EXERCISE BRIEF:
Output the lines of the records exactly, from the first through the one containing "m.use_nodes = True". Omit all pictures.

PROVIDED DATA:

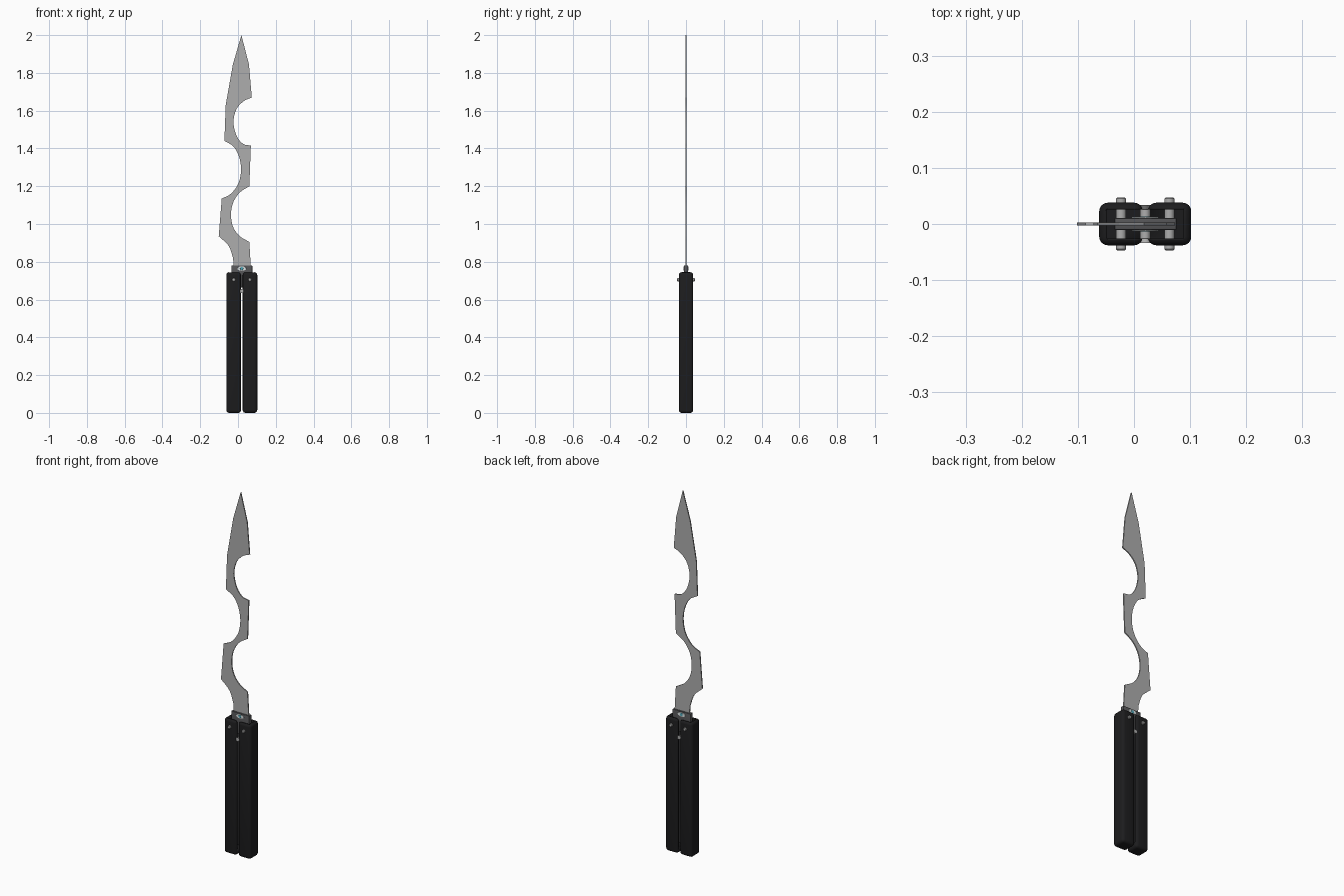
import bpy, bmesh, math
from mathutils import Matrix, Vector

if "Cube" in bpy.data.objects:
    bpy.data.objects.remove(bpy.data.objects["Cube"])


def material(name, col):
    m = bpy.data.materials.new(name)
    m.diffuse_color = (*col, 1)
    m.use_nodes = True
    m.node_tree.nodes["Principled BSDF"].inputs["Base Color"].default_value = m.diffuse_color
    return m


BLACK = material("black_grip", (0.012, 0.012, 0.013))
STEEL = material("steel", (0.42, 0.42, 0.42))
DARK = material("dark_steel", (0.09, 0.09, 0.095))
PALE = material("pale_inlay", (0.75, 0.8, 0.8))
TEAL = material("teal_inlay", (0.08, 0.4, 0.5))


def finish(name, bm, mat, smooth=True):
    bmesh.ops.recalc_face_normals(bm, faces=bm.faces)
    me = bpy.data.meshes.new(name)
    bm.to_mesh(me)
    bm.free()
    ob = bpy.data.objects.new(name, me)
    bpy.context.collection.objects.link(ob)
    me.materials.append(mat)
    if smooth:
        bpy.ops.object.select_all(action='DESELECT')
        ob.select_set(True)
        bpy.context.view_layer.objects.active = ob
        bpy.ops.object.shade_smooth_by_angle(angle=math.radians(35))
    return ob


def box(name, lo, hi, mat, bevel=0.0, segs=3):
    bm = bmesh.new()
    bmesh.ops.create_cube(bm, size=1)
    lo, hi = Vector(lo), Vector(hi)
    for v in bm.verts:
        v.co = Vector([(lo[i] + hi[i]) / 2 + v.co[i] * (hi[i] - lo[i]) for i in range(3)])
    if bevel:
        bmesh.ops.bevel(bm, geom=bm.edges[:], offset=bevel, segments=segs,
                        profile=0.5, affect='EDGES')
    return finish(name, bm, mat)


def lathe(name, x, z, profile, mat, sides=20, sx=1.0):
    """Solid turned about the y axis; profile is a list of (y, radius)."""
    bm = bmesh.new()
    rings = [[bm.verts.new((x + sx * r * math.cos(2 * math.pi * k / sides), y,
                            z + r * math.sin(2 * math.pi * k / sides)))
              for k in range(sides)] for y, r in profile]
    for a, b in zip(rings, rings[1:]):
        for k in range(sides):
            j = (k + 1) % sides
            bm.faces.new((a[k], a[j], b[j], b[k]))
    bm.faces.new(rings[0])
    bm.faces.new(rings[-1])
    return finish(name, bm, mat)


def curve(pts, n=6):
    """Smooth curve through the points."""
    p = [Vector(q) for q in pts]
    p = [2 * p[0] - p[1]] + p + [2 * p[-1] - p[-2]]
    out = []
    for i in range(1, len(p) - 2):
        a, b, c, d = p[i - 1:i + 3]
        for k in range(n):
            t = k / n
            out.append(0.5 * (2 * b + (c - a) * t + (2 * a - 5 * b + 4 * c - d) * t ** 2
                              + (3 * b - a - 3 * c + d) * t ** 3))
    return out + [p[-2]]


# Blade outline: tip, scalloped right edge, then scalloped left edge
outline = [(0.018, 2.0), (0.058, 1.845)]
outline += curve([(0.073, 1.67), (0.03, 1.65), (-0.008, 1.608), (-0.024, 1.54),
                  (-0.008, 1.468), (0.026, 1.425), (0.068, 1.415)])
outline += curve([(0.06, 1.2), (0.01, 1.167), (-0.025, 1.115), (-0.037, 1.05),
                  (-0.026, 0.985), (0.008, 0.937), (0.06, 0.905)])
outline += [(0.068, 0.77), (-0.023, 0.77)]
outline += curve([(-0.026, 0.82), (-0.05, 0.885), (-0.102, 0.935)])
outline += curve([(-0.086, 1.135), (-0.038, 1.16), (0.002, 1.215), (0.016, 1.285),
                  (0.006, 1.355), (-0.024, 1.41), (-0.072, 1.44)])
outline += [(-0.065, 1.63), (-0.027, 1.845)]
bm = bmesh.new()
face = bm.faces.new([bm.verts.new((q[0], -0.003, q[1])) for q in outline])
ext = bmesh.ops.extrude_face_region(bm, geom=[face])
bmesh.ops.translate(bm, vec=(0, 0.006, 0),
                    verts=[g for g in ext["geom"] if isinstance(g, bmesh.types.BMVert)])
bmesh.ops.triangulate(bm, faces=[f for f in bm.faces if len(f.verts) > 4])
finish("blade", bm, STEEL, smooth=False)

# Tang block between the handles
box("tang", (-0.035, -0.011, 0.665), (0.076, 0.011, 0.78), DARK, 0.003, 2)

# Oval inlay on both faces of the tang
for side, s in (("front", -1), ("back", 1)):
    lathe("inlay_" + side, 0.02, 0.764, [(s * 0.009, 0.012), (s * 0.0125, 0.011)], PALE, 24, 2.1)
    lathe("inlay_center_" + side, 0.02, 0.764, [(s * 0.011, 0.009), (s * 0.0135, 0.008)], TEAL)

# Handles: rounded bars hollowed by a channel open at the top and inner side
for side, s in (("left", -1), ("right", 1)):
    xs = sorted((0.02 + s * 0.0045, 0.02 + s * 0.082))
    handle = box("handle_" + side, (xs[0], -0.038, 0.005 - 0.005), (xs[1], 0.038, 0.745),
                 BLACK, 0.015, 4)
    cx = sorted((0.02 - s * 0.01, 0.02 + s * 0.068))
    cutter = box("channel_cutter", (cx[0], -0.026, 0.03), (cx[1], 0.026, 0.8), BLACK)
    cutter.hide_render = True
    mod = handle.modifiers.new("channel", 'BOOLEAN')
    mod.operation = 'DIFFERENCE'
    mod.solver = 'EXACT'
    mod.object = cutter
    bpy.context.view_layer.objects.active = handle
    bpy.ops.object.modifier_apply(modifier=mod.name)
    bpy.data.objects.remove(cutter)

    # Pivot pin through each handle, with a step at each end
    lathe("pivot_pin_" + side, 0.02 + s * 0.043, 0.705,
          [(-0.047, 0.007), (-0.045, 0.009), (0.045, 0.009), (0.047, 0.007)], STEEL)

# Stop pin in the gap, flared at both ends
lathe("stop_pin", 0.02, 0.645,
      [(-0.034, 0.011), (-0.026, 0.005), (-0.026, 0.009),
       (0.026, 0.009), (0.026, 0.005), (0.034, 0.011)], STEEL)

WRITTEN SOLUTION:
import bpy, bmesh, math
from mathutils import Matrix, Vector

if "Cube" in bpy.data.objects:
    bpy.data.objects.remove(bpy.data.objects["Cube"])


def material(name, col):
    m = bpy.data.materials.new(name)
    m.diffuse_color = (*col, 1)
    m.use_nodes = True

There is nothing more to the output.